> TRY IT: Copy the lines below, word for word, from the first through the line containing "bmesh.ops.recalc_face_normals(bm, faces=bm.faces)". Leave the pictures out.

ENTRIES SUPPLIED START

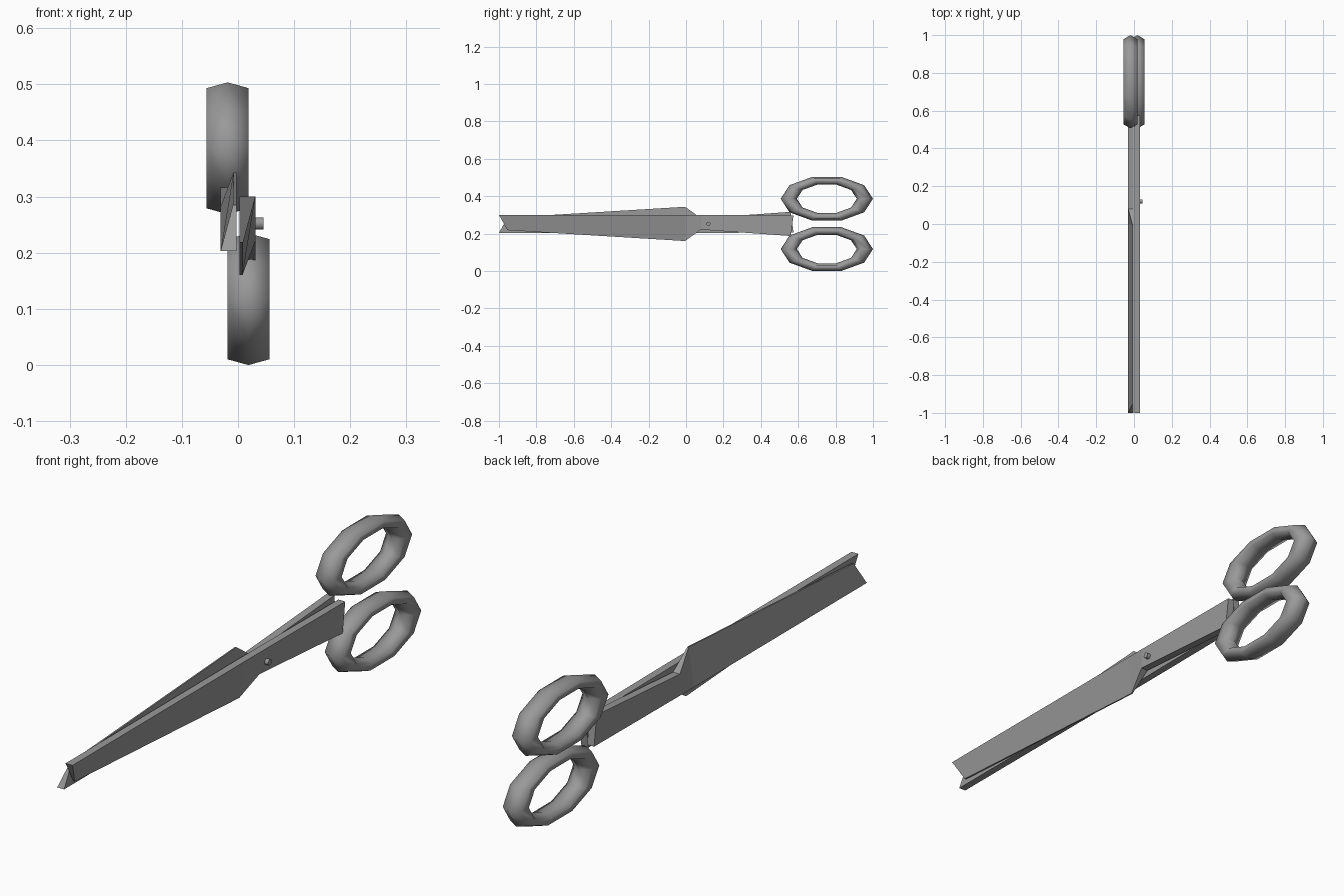
import bpy, bmesh, math
from mathutils import Matrix, Vector

cube = bpy.data.objects.get("Cube")
if cube:
    bpy.data.objects.remove(cube, do_unlink=True)

HEIGHT = 0.503            # the two halves are half-turns of each other about the long axis
INNER, OUTER = 0.003, 0.031

steel = bpy.data.materials.new("grey_steel")
steel.use_nodes = True
colour = (0.32, 0.32, 0.32, 1.0)
steel.diffuse_color = colour
steel.node_tree.nodes["Principled BSDF"].inputs["Base Color"].default_value = colour

# Half-turn about the y axis through the middle height
HALF_TURN = Matrix.Translation((0, 0, HEIGHT)) @ Matrix.Rotation(math.pi, 4, 'Y')


def add_object(name, bm):
    bmesh.ops.recalc_face_normals(bm, faces=bm.faces)
    mesh = bpy.data.meshes.new(name)
    bm.to_mesh(mesh)
    bm.free()
    mesh.materials.append(steel)
    obj = bpy.data.objects.new(name, mesh)
    bpy.context.collection.objects.link(obj)
    return obj


def blade(name, turn):
    # Stations: back-edge y, z, cutting-edge y, z, and outer x of the cutting edge
    stations = [
        (-1.0, 0.300, -0.955, 0.218, 0.009),
        (0.0, 0.300, -0.005, 0.160, 0.008),
        (0.08, 0.300, 0.08, 0.221, OUTER),
        (0.575, 0.297, 0.56, 0.187, OUTER),
    ]
    bm = bmesh.new()
    loops = []
    for yt, zt, yb, zb, xb in stations:
        pts = [(INNER, yt, zt), (OUTER, yt, zt), (xb, yb, zb), (INNER, yb, zb)]
        loops.append([bm.verts.new(p) for p in pts])
    for a, b in zip(loops, loops[1:]):
        for i in range(4):
            j = (i + 1) % 4
            bm.faces.new((a[i], a[j], b[j], b[i]))
    bm.faces.new(loops[0])
    bm.faces.new(loops[-1])
    bm.transform(turn)
    return add_object(name, bm)


def finger_ring(name, turn, sides=10, section=6):
    # Flattened low-poly torus facing sideways
    bm = bmesh.new()
    major, minor = 0.2035, 0.0433
    rings = []
    for i in range(sides):
        a = 2 * math.pi * i / sides
        ring = []
        for k in range(section):
            t = 2 * math.pi * k / section
            r = major + minor * math.cos(t)
            ring.append(bm.verts.new((0.0185 + minor * math.sin(t),
                                      0.753 + r * math.cos(a),
                                      0.117 + 0.5 * r * math.sin(a))))
        rings.append(ring)
    for i in range(sides):
        a, b = rings[i], rings[(i + 1) % sides]
        for k in range(section):
            m = (k + 1) % section
            bm.faces.new((a[k], a[m], b[m], b[k]))
    for f in bm.faces:
        f.smooth = True
    bm.transform(turn)
    return add_object(name, bm)


for side, turn in (("left", Matrix.Identity(4)), ("right", HALF_TURN)):
    blade(side + "_blade", turn)
    finger_ring(side + "_finger_ring", turn)

# Pivot pin standing out of the left blade
bm = bmesh.new()
bmesh.ops.create_cone(bm, cap_ends=True, segments=10, radius1=0.011, radius2=0.011, depth=0.038)
bm.transform(Matrix.Translation(Vector((0.026, 0.12, 0.252))) @ Matrix.Rotation(math.pi / 2, 4, 'Y'))
pin = add_object("pivot_pin", bm)
bpy.ops.object.select_all(action='DESELECT')
pin.select_set(True)
bpy.context.view_layer.objects.active = pin
bpy.ops.object.shade_smooth_by_angle(angle=math.radians(45))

ENTRIES SUPPLIED END

> YOUR SOLUTION:
import bpy, bmesh, math
from mathutils import Matrix, Vector

cube = bpy.data.objects.get("Cube")
if cube:
    bpy.data.objects.remove(cube, do_unlink=True)

HEIGHT = 0.503            # the two halves are half-turns of each other about the long axis
INNER, OUTER = 0.003, 0.031

steel = bpy.data.materials.new("grey_steel")
steel.use_nodes = True
colour = (0.32, 0.32, 0.32, 1.0)
steel.diffuse_color = colour
steel.node_tree.nodes["Principled BSDF"].inputs["Base Color"].default_value = colour

# Half-turn about the y axis through the middle height
HALF_TURN = Matrix.Translation((0, 0, HEIGHT)) @ Matrix.Rotation(math.pi, 4, 'Y')


def add_object(name, bm):
    bmesh.ops.recalc_face_normals(bm, faces=bm.faces)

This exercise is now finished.